● **Task statement**:
Pictures are not part of the copy; reproduce the remaining data exactly.

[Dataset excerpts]
════════
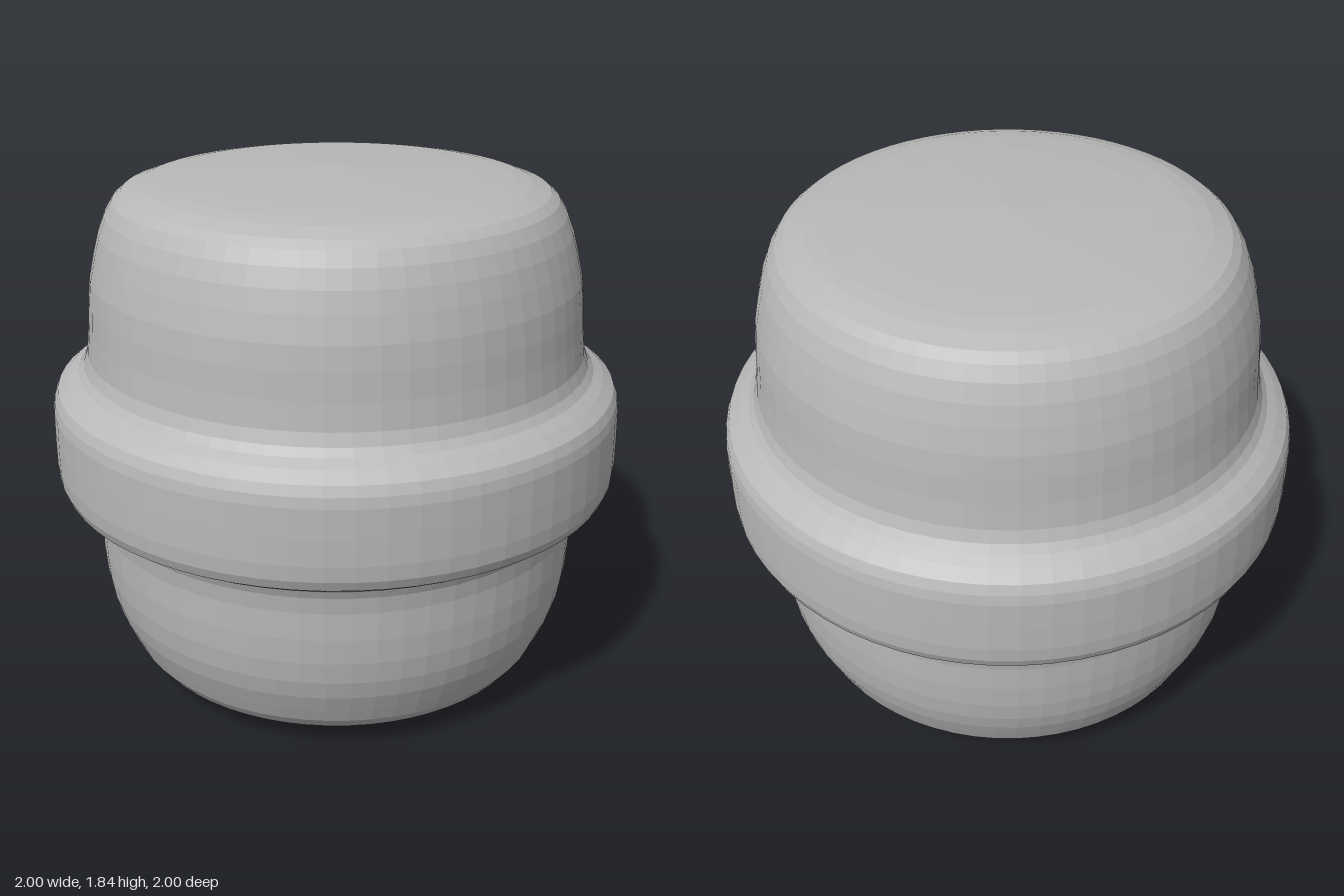
import * as THREE from 'three';

const SIDES = 64;

export function createModel() {
  const group = new THREE.Group();
  group.name = 'bandedDrum';

  const grey = new THREE.MeshStandardMaterial({ color: 0xb8b8b8, flatShading: true });
  grey.name = 'grey';

  // Half profile sections as [radius, height], running bottom to top
  const sections = {
    // domed base and rounded lower wall
    lowerBody: [
      [0, 0], [0.25, 0.015], [0.47, 0.028], [0.6, 0.042], [0.67, 0.06], [0.73, 0.09],
      [0.765, 0.135], [0.79, 0.19], [0.82, 0.26], [0.84, 0.33], [0.853, 0.41],
      [0.86, 0.5], [0.862, 0.6], [0.87, 0.66],
    ],
    // raised belt with soft fillets
    belt: [
      [0.87, 0.66], [0.882, 0.69], [0.905, 0.71], [0.944, 0.727], [0.98, 0.75],
      [0.995, 0.786], [1, 0.84], [1, 0.93], [0.998, 1.03], [0.992, 1.065],
      [0.978, 1.098], [0.94, 1.13], [0.905, 1.152], [0.885, 1.178], [0.87, 1.22],
    ],
    // tapering upper wall and domed top
    upperBody: [
      [0.87, 1.22], [0.86, 1.31], [0.854, 1.4], [0.845, 1.48], [0.826, 1.565],
      [0.807, 1.635], [0.783, 1.695], [0.755, 1.74], [0.725, 1.765], [0.66, 1.788],
      [0.6, 1.799], [0.47, 1.811], [0.25, 1.824], [0, 1.835],
    ],
  };

  for (const [name, profile] of Object.entries(sections)) {
    const points = profile.map(([r, y]) => new THREE.Vector2(r, y));
    const mesh = new THREE.Mesh(new THREE.LatheGeometry(points, SIDES), grey);
    mesh.name = name;
    group.add(mesh);
  }
  return group;
}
════════
● **Response below**:
import * as THREE from 'three';

const SIDES = 64;

export function createModel() {
  const group = new THREE.Group();
  group.name = 'bandedDrum';

  const grey = new THREE.MeshStandardMaterial({ color: 0xb8b8b8, flatShading: true });
  grey.name = 'grey';

  // Half profile sections as [radius, height], running bottom to top
  const sections = {
    // domed base and rounded lower wall
    lowerBody: [
      [0, 0], [0.25, 0.015], [0.47, 0.028], [0.6, 0.042], [0.67, 0.06], [0.73, 0.09],
      [0.765, 0.135], [0.79, 0.19], [0.82, 0.26], [0.84, 0.33], [0.853, 0.41],
      [0.86, 0.5], [0.862, 0.6], [0.87, 0.66],
    ],
    // raised belt with soft fillets
    belt: [
      [0.87, 0.66], [0.882, 0.69], [0.905, 0.71], [0.944, 0.727], [0.98, 0.75],
      [0.995, 0.786], [1, 0.84], [1, 0.93], [0.998, 1.03], [0.992, 1.065],
      [0.978, 1.098], [0.94, 1.13], [0.905, 1.152], [0.885, 1.178], [0.87, 1.22],
    ],
    // tapering upper wall and domed top
    upperBody: [
      [0.87, 1.22], [0.86, 1.31], [0.854, 1.4], [0.845, 1.48], [0.826, 1.565],
      [0.807, 1.635], [0.783, 1.695], [0.755, 1.74], [0.725, 1.765], [0.66, 1.788],
      [0.6, 1.799], [0.47, 1.811], [0.25, 1.824], [0, 1.835],
    ],
  };

  for (const [name, profile] of Object.entries(sections)) {
    const points = profile.map(([r, y]) => new THREE.Vector2(r, y));
    const mesh = new THREE.Mesh(new THREE.LatheGeometry(points, SIDES), grey);
    mesh.name = name;
    group.add(mesh);
  }
  return group;
}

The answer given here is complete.